-- WORK REQUIRED --
Word for word, restate the lines from the start of the data below through the line containing "path with a".

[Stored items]
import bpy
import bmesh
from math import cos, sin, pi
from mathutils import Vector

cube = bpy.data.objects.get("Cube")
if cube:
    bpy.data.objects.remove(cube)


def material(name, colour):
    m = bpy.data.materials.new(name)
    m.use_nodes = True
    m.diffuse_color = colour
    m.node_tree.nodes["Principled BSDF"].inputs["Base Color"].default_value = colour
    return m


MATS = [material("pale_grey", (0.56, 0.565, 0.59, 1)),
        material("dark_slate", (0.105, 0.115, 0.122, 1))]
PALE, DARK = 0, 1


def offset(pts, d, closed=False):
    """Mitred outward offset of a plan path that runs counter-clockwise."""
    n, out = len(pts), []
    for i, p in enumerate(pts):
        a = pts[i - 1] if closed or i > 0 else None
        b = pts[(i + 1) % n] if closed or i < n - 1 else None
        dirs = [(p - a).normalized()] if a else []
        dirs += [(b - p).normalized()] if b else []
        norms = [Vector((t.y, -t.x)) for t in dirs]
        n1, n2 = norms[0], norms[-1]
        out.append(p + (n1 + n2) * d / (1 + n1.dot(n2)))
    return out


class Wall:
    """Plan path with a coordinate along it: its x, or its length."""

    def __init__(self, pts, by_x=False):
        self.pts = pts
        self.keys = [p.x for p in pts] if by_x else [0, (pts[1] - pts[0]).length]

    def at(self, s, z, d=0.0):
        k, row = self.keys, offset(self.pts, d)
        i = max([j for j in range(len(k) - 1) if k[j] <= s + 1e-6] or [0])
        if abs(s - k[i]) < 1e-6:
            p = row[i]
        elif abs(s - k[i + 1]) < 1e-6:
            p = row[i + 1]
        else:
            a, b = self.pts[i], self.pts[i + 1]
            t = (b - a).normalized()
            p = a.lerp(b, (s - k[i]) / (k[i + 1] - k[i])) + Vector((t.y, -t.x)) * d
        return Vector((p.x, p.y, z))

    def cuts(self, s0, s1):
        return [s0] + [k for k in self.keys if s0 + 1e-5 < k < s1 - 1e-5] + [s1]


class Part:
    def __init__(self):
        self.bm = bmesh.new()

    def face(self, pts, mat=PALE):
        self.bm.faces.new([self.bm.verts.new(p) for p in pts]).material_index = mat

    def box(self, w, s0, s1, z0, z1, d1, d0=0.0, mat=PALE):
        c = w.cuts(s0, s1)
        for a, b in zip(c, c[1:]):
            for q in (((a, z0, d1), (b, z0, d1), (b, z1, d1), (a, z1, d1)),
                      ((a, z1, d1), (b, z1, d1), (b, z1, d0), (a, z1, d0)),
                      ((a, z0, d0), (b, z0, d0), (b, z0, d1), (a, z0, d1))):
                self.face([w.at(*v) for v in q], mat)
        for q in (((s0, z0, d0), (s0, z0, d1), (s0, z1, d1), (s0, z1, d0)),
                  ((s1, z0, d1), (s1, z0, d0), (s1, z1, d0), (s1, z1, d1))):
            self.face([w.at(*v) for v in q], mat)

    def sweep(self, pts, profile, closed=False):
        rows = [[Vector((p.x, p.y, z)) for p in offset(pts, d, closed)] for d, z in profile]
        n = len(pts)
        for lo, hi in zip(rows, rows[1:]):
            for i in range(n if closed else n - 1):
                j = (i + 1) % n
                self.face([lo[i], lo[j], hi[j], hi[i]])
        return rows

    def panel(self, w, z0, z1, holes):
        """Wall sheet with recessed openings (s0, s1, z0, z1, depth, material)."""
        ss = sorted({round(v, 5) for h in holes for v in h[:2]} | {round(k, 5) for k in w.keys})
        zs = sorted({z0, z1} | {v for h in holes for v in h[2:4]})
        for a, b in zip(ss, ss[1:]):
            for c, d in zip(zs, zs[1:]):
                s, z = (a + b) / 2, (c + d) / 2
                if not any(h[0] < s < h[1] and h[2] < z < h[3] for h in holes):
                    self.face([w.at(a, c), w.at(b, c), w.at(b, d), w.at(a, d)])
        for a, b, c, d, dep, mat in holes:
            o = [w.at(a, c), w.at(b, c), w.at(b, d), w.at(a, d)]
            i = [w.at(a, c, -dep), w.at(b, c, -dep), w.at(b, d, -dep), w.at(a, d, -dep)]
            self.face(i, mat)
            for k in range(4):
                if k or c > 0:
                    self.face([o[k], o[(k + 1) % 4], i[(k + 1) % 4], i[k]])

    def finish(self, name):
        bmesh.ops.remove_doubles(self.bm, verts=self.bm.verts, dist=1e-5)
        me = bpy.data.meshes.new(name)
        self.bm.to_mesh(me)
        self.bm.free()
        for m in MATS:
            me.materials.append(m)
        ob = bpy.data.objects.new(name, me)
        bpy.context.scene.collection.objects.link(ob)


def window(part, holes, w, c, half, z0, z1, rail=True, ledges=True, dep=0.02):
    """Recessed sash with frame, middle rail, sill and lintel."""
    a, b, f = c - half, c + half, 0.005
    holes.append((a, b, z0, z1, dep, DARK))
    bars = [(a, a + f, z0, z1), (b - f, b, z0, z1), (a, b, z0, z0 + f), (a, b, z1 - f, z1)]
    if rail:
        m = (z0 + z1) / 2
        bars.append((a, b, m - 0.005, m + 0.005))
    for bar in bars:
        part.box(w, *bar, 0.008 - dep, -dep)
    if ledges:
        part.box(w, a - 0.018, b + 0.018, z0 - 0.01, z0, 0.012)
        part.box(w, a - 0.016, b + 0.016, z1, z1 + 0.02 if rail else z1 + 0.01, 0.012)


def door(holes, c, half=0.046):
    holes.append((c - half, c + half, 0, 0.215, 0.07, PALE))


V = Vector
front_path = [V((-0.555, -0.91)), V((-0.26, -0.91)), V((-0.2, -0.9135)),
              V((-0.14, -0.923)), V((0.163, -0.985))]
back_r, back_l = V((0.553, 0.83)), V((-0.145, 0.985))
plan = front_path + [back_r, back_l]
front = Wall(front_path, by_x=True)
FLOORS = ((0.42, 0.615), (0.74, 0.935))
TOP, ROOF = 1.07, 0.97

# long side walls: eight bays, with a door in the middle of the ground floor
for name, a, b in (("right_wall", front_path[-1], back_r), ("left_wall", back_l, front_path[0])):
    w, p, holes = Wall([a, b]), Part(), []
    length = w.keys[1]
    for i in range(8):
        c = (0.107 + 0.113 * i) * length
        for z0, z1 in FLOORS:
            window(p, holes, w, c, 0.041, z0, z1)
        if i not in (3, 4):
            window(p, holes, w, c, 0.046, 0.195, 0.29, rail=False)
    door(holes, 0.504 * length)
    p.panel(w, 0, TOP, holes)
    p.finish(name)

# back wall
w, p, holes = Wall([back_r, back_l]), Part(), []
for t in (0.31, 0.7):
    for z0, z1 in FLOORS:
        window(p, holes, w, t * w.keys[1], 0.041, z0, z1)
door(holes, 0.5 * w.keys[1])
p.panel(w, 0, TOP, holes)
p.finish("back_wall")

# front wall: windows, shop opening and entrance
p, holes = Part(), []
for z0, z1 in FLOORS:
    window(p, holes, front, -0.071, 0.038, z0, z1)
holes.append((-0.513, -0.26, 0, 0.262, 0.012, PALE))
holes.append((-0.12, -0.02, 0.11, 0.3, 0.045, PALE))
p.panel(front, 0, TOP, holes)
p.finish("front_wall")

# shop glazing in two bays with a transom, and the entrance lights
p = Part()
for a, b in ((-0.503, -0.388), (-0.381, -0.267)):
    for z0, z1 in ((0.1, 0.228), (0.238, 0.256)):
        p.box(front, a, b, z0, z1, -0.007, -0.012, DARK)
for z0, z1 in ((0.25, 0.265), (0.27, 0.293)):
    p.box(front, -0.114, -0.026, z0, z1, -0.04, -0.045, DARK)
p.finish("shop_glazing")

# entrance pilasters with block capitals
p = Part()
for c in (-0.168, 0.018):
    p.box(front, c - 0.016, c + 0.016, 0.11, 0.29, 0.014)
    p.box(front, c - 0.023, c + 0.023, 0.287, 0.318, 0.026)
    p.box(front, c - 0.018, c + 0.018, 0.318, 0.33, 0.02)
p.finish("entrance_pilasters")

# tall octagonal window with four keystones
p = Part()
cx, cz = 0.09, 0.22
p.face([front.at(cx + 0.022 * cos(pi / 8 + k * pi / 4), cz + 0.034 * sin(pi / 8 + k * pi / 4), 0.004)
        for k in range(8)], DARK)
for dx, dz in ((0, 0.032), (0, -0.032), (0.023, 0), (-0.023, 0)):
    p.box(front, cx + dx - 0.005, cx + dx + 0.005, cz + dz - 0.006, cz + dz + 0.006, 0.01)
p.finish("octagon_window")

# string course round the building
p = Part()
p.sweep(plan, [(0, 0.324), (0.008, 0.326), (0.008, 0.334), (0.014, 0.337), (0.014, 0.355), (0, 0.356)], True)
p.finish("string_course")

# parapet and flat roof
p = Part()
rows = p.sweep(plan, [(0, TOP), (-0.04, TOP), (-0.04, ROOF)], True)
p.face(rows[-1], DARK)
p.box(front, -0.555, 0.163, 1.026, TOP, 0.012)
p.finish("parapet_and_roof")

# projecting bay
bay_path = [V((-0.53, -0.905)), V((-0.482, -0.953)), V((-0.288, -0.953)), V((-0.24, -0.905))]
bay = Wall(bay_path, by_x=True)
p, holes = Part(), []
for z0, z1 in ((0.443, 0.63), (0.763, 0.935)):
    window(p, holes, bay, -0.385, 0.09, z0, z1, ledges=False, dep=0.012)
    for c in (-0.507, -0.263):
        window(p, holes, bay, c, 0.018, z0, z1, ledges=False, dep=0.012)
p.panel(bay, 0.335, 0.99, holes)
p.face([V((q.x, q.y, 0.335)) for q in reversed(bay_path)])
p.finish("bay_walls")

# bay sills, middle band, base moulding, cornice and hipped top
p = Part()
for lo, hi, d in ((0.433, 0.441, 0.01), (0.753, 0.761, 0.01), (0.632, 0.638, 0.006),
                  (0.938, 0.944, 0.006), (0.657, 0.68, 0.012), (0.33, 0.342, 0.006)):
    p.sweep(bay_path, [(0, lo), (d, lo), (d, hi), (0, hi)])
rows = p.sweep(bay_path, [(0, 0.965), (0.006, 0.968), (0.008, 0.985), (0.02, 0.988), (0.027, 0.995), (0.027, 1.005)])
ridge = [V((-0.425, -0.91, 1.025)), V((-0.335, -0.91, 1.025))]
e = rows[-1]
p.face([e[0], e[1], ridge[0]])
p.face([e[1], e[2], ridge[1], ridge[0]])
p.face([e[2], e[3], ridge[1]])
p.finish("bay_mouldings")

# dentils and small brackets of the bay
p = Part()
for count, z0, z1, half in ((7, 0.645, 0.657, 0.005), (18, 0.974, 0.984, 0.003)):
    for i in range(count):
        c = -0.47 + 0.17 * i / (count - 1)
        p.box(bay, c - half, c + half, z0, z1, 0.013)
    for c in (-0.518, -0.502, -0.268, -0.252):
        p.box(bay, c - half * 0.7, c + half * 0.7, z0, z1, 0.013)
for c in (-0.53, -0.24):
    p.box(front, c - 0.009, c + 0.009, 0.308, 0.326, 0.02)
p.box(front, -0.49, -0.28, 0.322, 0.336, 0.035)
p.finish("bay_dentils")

-- EXERCISE ANSWER --
import bpy
import bmesh
from math import cos, sin, pi
from mathutils import Vector

cube = bpy.data.objects.get("Cube")
if cube:
    bpy.data.objects.remove(cube)


def material(name, colour):
    m = bpy.data.materials.new(name)
    m.use_nodes = True
    m.diffuse_color = colour
    m.node_tree.nodes["Principled BSDF"].inputs["Base Color"].default_value = colour
    return m


MATS = [material("pale_grey", (0.56, 0.565, 0.59, 1)),
        material("dark_slate", (0.105, 0.115, 0.122, 1))]
PALE, DARK = 0, 1


def offset(pts, d, closed=False):
    """Mitred outward offset of a plan path that runs counter-clockwise."""
    n, out = len(pts), []
    for i, p in enumerate(pts):
        a = pts[i - 1] if closed or i > 0 else None
        b = pts[(i + 1) % n] if closed or i < n - 1 else None
        dirs = [(p - a).normalized()] if a else []
        dirs += [(b - p).normalized()] if b else []
        norms = [Vector((t.y, -t.x)) for t in dirs]
        n1, n2 = norms[0], norms[-1]
        out.append(p + (n1 + n2) * d / (1 + n1.dot(n2)))
    return out


class Wall:
    """Plan path with a coordinate along it: its x, or its length."""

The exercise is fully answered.